##### Given information #####

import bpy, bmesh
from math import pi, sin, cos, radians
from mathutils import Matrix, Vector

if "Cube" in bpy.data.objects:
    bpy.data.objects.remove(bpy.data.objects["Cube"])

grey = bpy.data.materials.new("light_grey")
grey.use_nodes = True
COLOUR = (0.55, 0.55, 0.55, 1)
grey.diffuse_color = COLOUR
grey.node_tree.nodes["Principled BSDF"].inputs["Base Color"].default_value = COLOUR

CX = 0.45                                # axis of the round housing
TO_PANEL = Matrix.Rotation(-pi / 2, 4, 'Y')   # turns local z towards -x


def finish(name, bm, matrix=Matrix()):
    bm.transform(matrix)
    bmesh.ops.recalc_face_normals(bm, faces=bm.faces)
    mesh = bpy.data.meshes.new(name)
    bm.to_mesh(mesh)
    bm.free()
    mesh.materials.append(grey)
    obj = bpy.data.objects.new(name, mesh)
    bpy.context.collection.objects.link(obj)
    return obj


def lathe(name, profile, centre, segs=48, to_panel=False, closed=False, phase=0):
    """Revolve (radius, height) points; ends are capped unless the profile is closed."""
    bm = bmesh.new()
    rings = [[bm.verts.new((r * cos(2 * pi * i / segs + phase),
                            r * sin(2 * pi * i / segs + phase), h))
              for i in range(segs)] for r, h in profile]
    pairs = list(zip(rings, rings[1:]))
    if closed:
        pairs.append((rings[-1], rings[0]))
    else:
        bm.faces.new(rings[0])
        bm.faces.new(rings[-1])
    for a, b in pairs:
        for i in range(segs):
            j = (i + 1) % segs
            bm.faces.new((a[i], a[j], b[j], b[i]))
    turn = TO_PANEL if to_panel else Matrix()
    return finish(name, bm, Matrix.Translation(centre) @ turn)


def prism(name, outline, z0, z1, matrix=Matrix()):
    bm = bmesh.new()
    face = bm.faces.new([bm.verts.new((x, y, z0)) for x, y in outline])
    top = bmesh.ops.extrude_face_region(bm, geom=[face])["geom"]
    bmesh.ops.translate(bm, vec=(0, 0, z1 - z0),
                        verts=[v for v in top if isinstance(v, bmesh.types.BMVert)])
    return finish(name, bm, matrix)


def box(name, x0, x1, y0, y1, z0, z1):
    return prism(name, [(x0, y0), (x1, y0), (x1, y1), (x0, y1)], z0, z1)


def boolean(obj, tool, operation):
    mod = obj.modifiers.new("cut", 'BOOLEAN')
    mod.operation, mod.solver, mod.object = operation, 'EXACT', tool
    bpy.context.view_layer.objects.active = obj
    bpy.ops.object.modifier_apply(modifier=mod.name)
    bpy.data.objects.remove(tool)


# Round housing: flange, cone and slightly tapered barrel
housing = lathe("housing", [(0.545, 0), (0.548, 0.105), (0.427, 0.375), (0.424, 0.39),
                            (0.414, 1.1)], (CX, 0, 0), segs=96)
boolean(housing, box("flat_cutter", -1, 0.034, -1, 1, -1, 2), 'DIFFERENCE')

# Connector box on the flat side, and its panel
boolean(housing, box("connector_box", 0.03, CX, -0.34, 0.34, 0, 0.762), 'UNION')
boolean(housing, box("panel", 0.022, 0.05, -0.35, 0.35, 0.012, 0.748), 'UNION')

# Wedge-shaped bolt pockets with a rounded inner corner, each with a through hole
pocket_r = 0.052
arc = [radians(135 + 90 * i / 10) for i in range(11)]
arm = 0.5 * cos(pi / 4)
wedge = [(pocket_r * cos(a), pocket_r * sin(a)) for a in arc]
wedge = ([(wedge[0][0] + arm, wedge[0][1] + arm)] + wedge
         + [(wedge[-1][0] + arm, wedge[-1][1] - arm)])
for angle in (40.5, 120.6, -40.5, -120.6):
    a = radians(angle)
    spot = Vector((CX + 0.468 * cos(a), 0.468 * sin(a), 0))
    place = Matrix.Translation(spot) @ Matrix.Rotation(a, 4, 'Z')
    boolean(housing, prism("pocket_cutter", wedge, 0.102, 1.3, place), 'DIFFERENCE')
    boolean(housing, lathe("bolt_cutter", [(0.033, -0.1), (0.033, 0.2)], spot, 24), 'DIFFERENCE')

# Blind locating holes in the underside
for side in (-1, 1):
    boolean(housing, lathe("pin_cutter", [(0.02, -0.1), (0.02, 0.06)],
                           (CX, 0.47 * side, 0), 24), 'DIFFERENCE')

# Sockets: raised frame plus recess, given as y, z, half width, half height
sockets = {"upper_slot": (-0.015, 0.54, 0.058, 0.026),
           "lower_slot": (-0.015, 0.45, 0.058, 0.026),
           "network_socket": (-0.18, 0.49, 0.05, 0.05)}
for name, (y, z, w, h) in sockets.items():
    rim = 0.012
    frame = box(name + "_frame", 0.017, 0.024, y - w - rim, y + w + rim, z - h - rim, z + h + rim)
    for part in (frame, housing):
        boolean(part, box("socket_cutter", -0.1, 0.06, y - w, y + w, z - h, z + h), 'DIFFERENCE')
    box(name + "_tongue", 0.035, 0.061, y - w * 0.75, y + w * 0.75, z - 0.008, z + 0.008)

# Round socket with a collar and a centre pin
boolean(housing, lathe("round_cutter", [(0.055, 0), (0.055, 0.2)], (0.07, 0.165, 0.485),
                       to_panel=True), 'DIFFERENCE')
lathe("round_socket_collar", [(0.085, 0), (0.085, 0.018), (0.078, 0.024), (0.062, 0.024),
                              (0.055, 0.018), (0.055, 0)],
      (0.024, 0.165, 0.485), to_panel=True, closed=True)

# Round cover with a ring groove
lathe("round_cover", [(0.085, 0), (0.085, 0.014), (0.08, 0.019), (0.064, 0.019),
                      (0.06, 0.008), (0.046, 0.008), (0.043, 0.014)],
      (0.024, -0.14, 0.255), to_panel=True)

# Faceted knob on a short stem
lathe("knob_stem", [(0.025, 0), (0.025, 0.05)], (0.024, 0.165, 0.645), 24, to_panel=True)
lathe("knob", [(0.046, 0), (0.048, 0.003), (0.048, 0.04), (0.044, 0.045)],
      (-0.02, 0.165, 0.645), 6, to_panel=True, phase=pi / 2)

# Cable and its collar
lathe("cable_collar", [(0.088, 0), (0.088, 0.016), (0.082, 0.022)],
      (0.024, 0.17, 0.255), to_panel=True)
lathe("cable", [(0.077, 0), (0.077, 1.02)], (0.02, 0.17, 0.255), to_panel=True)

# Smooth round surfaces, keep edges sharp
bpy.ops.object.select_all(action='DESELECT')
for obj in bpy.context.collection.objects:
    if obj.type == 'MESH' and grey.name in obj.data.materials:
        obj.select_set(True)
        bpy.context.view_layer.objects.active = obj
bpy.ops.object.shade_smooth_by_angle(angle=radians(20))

#####

Repeat only the lines above, from the first line of the entries through the line that contains "j = (i + 1) % segs", including both ends.

import bpy, bmesh
from math import pi, sin, cos, radians
from mathutils import Matrix, Vector

if "Cube" in bpy.data.objects:
    bpy.data.objects.remove(bpy.data.objects["Cube"])

grey = bpy.data.materials.new("light_grey")
grey.use_nodes = True
COLOUR = (0.55, 0.55, 0.55, 1)
grey.diffuse_color = COLOUR
grey.node_tree.nodes["Principled BSDF"].inputs["Base Color"].default_value = COLOUR

CX = 0.45                                # axis of the round housing
TO_PANEL = Matrix.Rotation(-pi / 2, 4, 'Y')   # turns local z towards -x


def finish(name, bm, matrix=Matrix()):
    bm.transform(matrix)
    bmesh.ops.recalc_face_normals(bm, faces=bm.faces)
    mesh = bpy.data.meshes.new(name)
    bm.to_mesh(mesh)
    bm.free()
    mesh.materials.append(grey)
    obj = bpy.data.objects.new(name, mesh)
    bpy.context.collection.objects.link(obj)
    return obj


def lathe(name, profile, centre, segs=48, to_panel=False, closed=False, phase=0):
    """Revolve (radius, height) points; ends are capped unless the profile is closed."""
    bm = bmesh.new()
    rings = [[bm.verts.new((r * cos(2 * pi * i / segs + phase),
                            r * sin(2 * pi * i / segs + phase), h))
              for i in range(segs)] for r, h in profile]
    pairs = list(zip(rings, rings[1:]))
    if closed:
        pairs.append((rings[-1], rings[0]))
    else:
        bm.faces.new(rings[0])
        bm.faces.new(rings[-1])
    for a, b in pairs:
        for i in range(segs):
            j = (i + 1) % segs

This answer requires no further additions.